** Available records **
▼

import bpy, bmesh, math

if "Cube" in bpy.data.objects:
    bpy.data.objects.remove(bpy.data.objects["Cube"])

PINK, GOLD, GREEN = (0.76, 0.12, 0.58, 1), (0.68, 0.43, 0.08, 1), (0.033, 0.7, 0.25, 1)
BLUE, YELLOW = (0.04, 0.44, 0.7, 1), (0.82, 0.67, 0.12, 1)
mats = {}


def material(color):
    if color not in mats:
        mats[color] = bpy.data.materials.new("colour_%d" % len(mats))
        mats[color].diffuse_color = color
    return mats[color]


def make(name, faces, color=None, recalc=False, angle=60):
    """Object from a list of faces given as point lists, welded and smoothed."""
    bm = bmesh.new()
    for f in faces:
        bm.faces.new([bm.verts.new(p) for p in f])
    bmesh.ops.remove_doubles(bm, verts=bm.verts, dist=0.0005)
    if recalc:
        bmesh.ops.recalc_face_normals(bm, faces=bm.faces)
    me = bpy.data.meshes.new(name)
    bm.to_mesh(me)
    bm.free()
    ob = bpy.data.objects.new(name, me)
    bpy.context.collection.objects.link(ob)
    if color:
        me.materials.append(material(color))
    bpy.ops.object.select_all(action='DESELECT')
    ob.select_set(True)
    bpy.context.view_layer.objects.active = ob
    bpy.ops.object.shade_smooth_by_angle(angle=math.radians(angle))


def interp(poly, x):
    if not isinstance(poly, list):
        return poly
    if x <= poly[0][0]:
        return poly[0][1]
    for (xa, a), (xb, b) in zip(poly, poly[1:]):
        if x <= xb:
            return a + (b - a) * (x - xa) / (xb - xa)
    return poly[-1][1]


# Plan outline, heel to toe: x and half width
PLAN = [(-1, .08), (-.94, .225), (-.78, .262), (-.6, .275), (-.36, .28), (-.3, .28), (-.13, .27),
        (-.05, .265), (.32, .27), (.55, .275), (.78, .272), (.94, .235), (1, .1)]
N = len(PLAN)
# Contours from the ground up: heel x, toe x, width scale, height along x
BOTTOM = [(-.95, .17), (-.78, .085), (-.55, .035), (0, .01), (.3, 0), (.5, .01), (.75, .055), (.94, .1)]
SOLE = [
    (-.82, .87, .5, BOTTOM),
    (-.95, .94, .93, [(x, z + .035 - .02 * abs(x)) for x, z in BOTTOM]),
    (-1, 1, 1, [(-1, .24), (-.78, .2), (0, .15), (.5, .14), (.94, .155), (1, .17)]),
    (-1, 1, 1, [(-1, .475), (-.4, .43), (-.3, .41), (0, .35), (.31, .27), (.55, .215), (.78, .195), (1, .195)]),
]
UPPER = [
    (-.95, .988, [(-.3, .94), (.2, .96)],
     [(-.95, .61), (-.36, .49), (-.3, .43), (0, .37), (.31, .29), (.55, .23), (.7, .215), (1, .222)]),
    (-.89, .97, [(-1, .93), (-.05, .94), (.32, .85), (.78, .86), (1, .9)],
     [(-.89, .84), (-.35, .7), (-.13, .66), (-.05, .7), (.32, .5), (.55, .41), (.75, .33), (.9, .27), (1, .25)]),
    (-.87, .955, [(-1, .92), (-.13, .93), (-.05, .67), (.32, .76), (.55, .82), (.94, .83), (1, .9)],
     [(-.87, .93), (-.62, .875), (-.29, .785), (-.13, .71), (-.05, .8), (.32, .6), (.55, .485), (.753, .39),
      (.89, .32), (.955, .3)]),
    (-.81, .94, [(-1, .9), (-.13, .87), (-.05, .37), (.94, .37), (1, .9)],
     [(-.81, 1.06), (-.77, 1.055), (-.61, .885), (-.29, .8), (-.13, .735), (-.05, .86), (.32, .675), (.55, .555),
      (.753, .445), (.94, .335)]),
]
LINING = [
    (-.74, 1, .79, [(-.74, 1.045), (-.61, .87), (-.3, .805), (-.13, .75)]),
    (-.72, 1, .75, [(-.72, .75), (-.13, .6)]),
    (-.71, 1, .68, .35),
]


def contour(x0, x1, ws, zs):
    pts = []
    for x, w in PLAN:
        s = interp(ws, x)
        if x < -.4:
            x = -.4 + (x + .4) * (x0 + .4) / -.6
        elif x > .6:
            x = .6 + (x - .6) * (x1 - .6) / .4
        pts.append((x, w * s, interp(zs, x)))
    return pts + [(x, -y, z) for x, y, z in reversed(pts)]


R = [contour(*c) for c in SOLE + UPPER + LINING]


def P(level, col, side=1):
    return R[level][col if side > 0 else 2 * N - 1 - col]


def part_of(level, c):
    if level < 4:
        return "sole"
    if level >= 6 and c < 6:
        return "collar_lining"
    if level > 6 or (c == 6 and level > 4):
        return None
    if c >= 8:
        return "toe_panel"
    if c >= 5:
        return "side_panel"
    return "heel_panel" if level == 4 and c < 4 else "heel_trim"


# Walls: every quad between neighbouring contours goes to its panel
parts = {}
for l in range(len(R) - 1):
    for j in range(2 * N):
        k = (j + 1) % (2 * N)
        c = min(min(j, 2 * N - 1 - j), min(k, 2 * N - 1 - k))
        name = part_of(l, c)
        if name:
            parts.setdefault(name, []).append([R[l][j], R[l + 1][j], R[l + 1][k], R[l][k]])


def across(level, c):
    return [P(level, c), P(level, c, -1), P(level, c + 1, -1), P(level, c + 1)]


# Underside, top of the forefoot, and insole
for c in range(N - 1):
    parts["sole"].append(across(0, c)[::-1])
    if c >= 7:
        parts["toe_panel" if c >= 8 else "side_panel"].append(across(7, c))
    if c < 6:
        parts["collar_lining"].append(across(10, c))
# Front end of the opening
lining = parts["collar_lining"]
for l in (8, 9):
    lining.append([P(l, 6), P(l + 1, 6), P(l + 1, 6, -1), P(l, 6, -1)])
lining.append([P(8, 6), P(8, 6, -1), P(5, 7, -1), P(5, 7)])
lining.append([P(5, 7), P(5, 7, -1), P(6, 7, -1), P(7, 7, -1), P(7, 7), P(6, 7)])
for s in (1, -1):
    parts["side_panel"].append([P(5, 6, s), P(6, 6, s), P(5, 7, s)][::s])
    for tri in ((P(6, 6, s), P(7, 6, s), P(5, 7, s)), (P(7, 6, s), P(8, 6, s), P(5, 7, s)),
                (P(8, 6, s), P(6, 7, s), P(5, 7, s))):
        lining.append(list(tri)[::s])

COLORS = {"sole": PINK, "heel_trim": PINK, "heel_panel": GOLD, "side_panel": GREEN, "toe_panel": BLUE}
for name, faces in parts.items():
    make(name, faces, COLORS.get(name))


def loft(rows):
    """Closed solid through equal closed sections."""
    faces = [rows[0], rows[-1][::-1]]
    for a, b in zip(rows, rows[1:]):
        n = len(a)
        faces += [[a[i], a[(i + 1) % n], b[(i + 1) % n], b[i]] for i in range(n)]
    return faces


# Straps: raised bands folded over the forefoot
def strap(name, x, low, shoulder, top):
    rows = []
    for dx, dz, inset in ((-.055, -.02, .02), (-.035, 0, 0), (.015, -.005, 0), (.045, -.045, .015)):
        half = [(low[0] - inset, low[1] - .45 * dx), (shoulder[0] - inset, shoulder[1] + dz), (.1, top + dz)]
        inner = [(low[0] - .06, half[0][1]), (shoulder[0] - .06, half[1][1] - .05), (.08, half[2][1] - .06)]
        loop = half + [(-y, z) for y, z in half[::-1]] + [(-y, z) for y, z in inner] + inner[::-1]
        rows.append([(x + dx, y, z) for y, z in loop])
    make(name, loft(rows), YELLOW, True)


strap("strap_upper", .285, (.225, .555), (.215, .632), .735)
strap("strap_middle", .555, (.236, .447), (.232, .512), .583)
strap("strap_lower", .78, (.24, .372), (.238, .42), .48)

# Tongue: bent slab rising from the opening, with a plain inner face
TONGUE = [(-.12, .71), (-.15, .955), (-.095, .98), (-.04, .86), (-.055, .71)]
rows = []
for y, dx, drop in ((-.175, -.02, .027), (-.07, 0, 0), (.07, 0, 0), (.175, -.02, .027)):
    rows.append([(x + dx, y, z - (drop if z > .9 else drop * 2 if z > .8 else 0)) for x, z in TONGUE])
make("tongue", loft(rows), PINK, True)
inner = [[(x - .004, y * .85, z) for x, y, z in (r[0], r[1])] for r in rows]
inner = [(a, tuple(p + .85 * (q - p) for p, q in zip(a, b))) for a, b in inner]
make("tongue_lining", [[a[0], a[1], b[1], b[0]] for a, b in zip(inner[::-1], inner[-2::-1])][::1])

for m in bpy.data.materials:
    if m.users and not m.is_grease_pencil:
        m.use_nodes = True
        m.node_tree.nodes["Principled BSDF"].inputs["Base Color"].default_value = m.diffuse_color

▲

** Work instruction **
Read the lines above. Gather those in which the string "level" is found.

** Solution to this problem **
def P(level, col, side=1):
    return R[level][col if side > 0 else 2 * N - 1 - col]
def part_of(level, c):
    if level < 4:
    if level >= 6 and c < 6:
    if level > 6 or (c == 6 and level > 4):
    return "heel_panel" if level == 4 and c < 4 else "heel_trim"
def across(level, c):
    return [P(level, c), P(level, c, -1), P(level, c + 1, -1), P(level, c + 1)]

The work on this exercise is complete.